By Bill Minor
JACKSON – My happiest national news item at year’s end was word that former President George H. W. Bush, one of my fellow World War II Navy veterans, had been released from intensive care for a nagging bronchial condition but remained in a Houston hospital. A number of other well-known WWII vets had not been as fortunate last year.
My affinity with Bush – a.k.a. 41 (being the 41st President) – has virtually nothing to do with his politics. It stems from us both being young Navy officers (I, a little older) who served together aboard ships in Task Force 38 in the heat of the America’s naval air war in the Pacific. Bush was a carrier-based pilot of a cumbersome Avenger torpedo-bomber and I a gunnery officer on a destroyer (USS Stephen Potter). We DDs guarded the carriers and one of our missions was to be assigned to rescue downed pilots or crewmen from our fleet. (Once, strangely, we were detached to investigate a downed Japanese pilot bobbing on the sea after being spotted by a scout plane. We located him – his yellow scarf streaming from his helmet – and were approaching to see if he was alive or dead, when suddenly from the ship’s bridge came a burst of machine gun fire, ripping the pilot to shreds. A veteran quartermaster stationed on the bridge had grabbed a Tommy gun kept on the bridge and without saying a word wreaked his own vengeance against a perceived enemy. (Our captain didn’t think well of it, locking the sailor in our makeshift brig.)

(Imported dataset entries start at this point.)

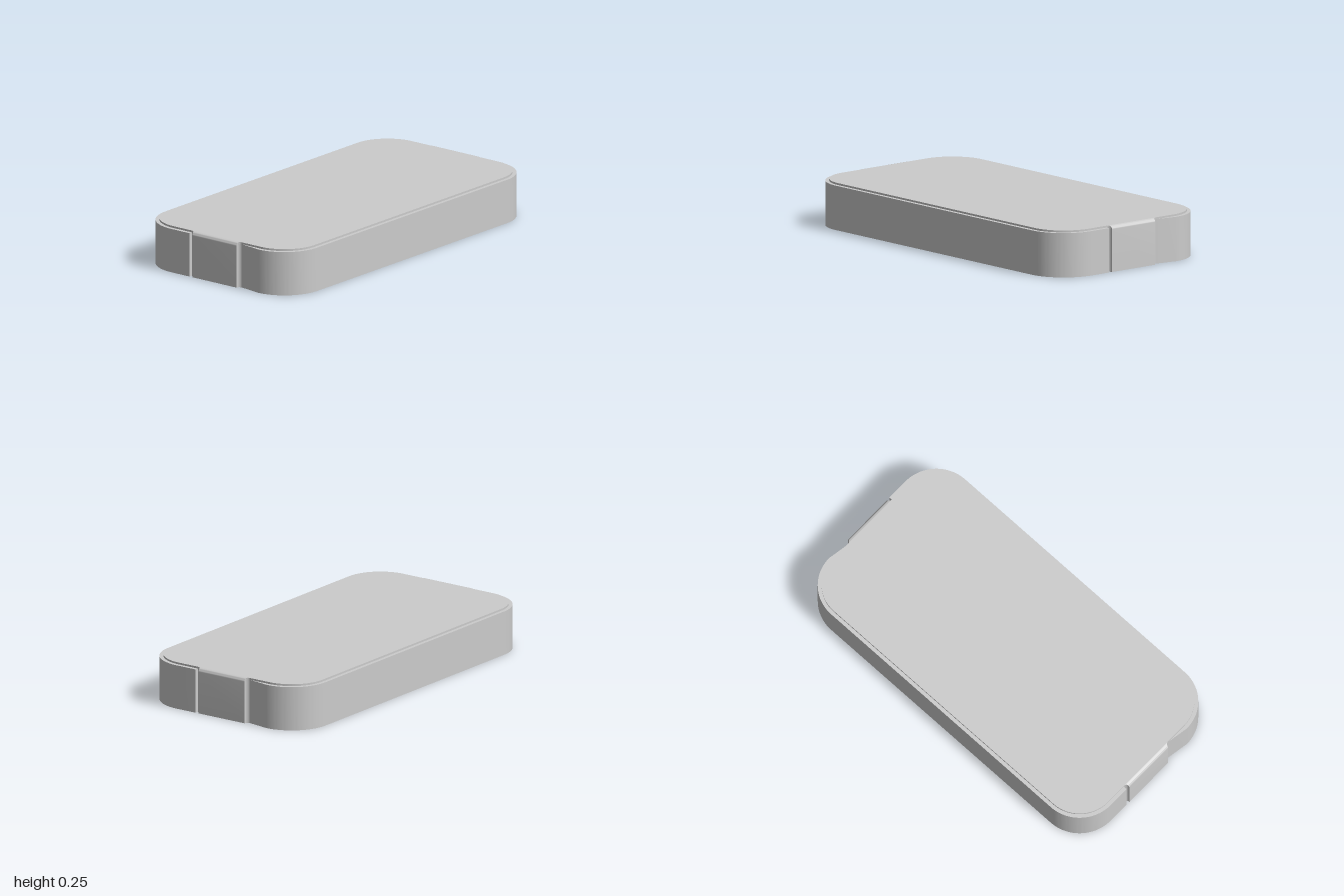
import * as THREE from 'three';
import { toCreasedNormals } from 'three/addons/utils/BufferGeometryUtils.js';

const HALF_W = 0.51, HALF_L = 1, RADIUS = 0.22;
const STEP = 0.02;            // rim thickness, also groove depth
const RIM_H = 0.235, TOP_H = 0.245;
const TAB_W = 0.148, GAP_W = 0.168;

const material = new THREE.MeshStandardMaterial({ color: 0xcccccc });

// Extrude a plan shape upwards from y = 0, smooth on curves and sharp on edges
function extrudeUp(shape, depth, steps = 1) {
  const geo = new THREE.ExtrudeGeometry(shape, { depth, steps, curveSegments: 20, bevelEnabled: false });
  return geo.rotateX(-Math.PI / 2);
}

function addPart(group, name, geo, turned = false) {
  const mesh = new THREE.Mesh(toCreasedNormals(geo, 0.5), material);
  mesh.name = name;
  if (turned) mesh.rotation.y = Math.PI;
  group.add(mesh);
}

// Full rounded rectangle, inset from the outer outline
function coreShape(inset) {
  const w = HALF_W - inset, l = HALF_L - inset, r = RADIUS - inset;
  const s = new THREE.Shape();
  s.absarc(w - r, l - r, r, 0, Math.PI / 2);
  s.absarc(r - w, l - r, r, Math.PI / 2, Math.PI);
  s.absarc(r - w, r - l, r, Math.PI, Math.PI * 1.5);
  s.absarc(w - r, r - l, r, Math.PI * 1.5, Math.PI * 2);
  s.closePath();
  return s;
}

// C-shaped strip around one long side, ending at the grooves
function rimShape() {
  const cx = HALF_W - RADIUS, cz = HALF_L - RADIUS, q = Math.PI / 2;
  const s = new THREE.Shape();
  s.moveTo(GAP_W, -HALF_L);
  s.absarc(cx, -cz, RADIUS, -q, 0, false);
  s.absarc(cx, cz, RADIUS, 0, q, false);
  s.lineTo(GAP_W, HALF_L);
  s.lineTo(GAP_W, HALF_L - STEP);
  s.absarc(cx, cz, RADIUS - STEP, q, 0, true);
  s.absarc(cx, -cz, RADIUS - STEP, 0, -q, true);
  s.lineTo(GAP_W, STEP - HALF_L);
  s.closePath();
  return s;
}

// End tab: concave flare towards the core and a rounded top edge
function tabGeometry() {
  const arcSteps = 10, flare = 0.017, n = 6;
  const halfWidth = d => TAB_W + flare * (1 - Math.sqrt(Math.max(0, 1 - (1 - d / STEP) ** 2)));
  const points = [];
  for (let i = 0; i <= n; i++) {
    const d = STEP * i / n;
    points.push(new THREE.Vector2(halfWidth(d), d));
  }
  for (let i = n; i >= 0; i--) points.push(new THREE.Vector2(-points[i].x, points[i].y));
  const geo = extrudeUp(new THREE.Shape(points), arcSteps + 1, arcSteps + 1);
  const p = geo.attributes.position;
  for (let i = 0; i < p.count; i++) {
    // level 0 is the floor, the others follow the quarter round
    const level = Math.round(p.getY(i));
    const a = Math.max(0, level - 1) / arcSteps * Math.PI / 2;
    const reach = Math.max(0.0002, STEP * Math.cos(a));
    const d = -p.getZ(i) * reach / STEP;
    const y = level === 0 ? 0 : TOP_H - STEP + STEP * Math.sin(a);
    p.setXYZ(i, Math.sign(p.getX(i)) * halfWidth(d), y, -(HALF_L - STEP + d));
  }
  return geo;
}

export function createModel() {
  const group = new THREE.Group();
  group.name = 'roundedCase';

  addPart(group, 'corePanel', extrudeUp(coreShape(STEP), TOP_H));

  const rim = extrudeUp(rimShape(), RIM_H);
  addPart(group, 'leftRim', rim);
  addPart(group, 'rightRim', rim, true);

  const tab = tabGeometry();
  addPart(group, 'backTab', tab);
  addPart(group, 'frontTab', tab, true);

  return group;
}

Our rescue duty is how Bush and I well could have seen our WWII experience more closely intersected in the broad expanse of the Pacific. Bush’s plane with its three-member crew was hit by AA fire in September, 1944 off Chichi Jima in the Bonin Islands on a bombing raid. Then barely 20 years old (believed to be the youngest commissioned pilot in the Naval Air Corps) Bush bailed out and parachuted into the sea, later picked up by the submarine Finback. His radioman and tail gunner, however, did not survive. It was only one of those quirks of fate that the Potter which was operating in that general area, was not detached to join the search for the Bush plane.
That his two crewmen died and he survived doubtless bothered Bush in later years, as he once admitted to a TV interviewer during his successful 1988 presidential race. Although it never became a campaign issue, questions were raised by some writers in Bush’s 1992 reelection bid– especially in an analytical article by Sidney Blumenthal in The New Republic – pointing out that in authorized biographies Bush gave five different accounts of what happened to his two crewmen after his plane was hit over Chichi Jima. In any case, the Navy awarded him the Distinguished Flying Cross for his service.
George Herbert Walker Bush, described by some political writers as perhaps the last Republican moderate who will inhabit the confines of the White House, has been likened to economic and social views held by his late father, Prescott Bush, formerly a Wall Street banker and financier who served in the mid 1950s as U.S. Senator from Connecticut. Prescott Bush had been one of the founders of Planned Parenthood and was a staunch friend and golf partner of President Dwight Eisenhower.
Bush 41 of course, is the father of George W. Bush, known as Bush 43. How differently each of the Bushes dealt with Iraqi dictator Saddam Hussein – the elder Bush during the brief 1991 Persian Gulf War and the son’s 2003 invasion of Iraqi and later armed occupation of the Mideast nation has been spotlighted in recent days by the death of Gen. H. Norman Schwarzkopf, who headed the American-led Gulf War. While Bush 41 under United Nations proclamation halted the pursuit of Hussein after invading Iraqi forces had been ousted from tiny Kuwait in 1991, the younger Bush bypassed the UN Security Council when he ordered massive American military forces to invade Iraq in 2003. While not an outspoken backer of his son’s war of choice, the senior Bush never publicly opposed it as did some of his closest associates from the earlier war.
Columnist Bill Minor has covered Mississippi politics since 1947. Contact him through Ed Inman at email@example.com.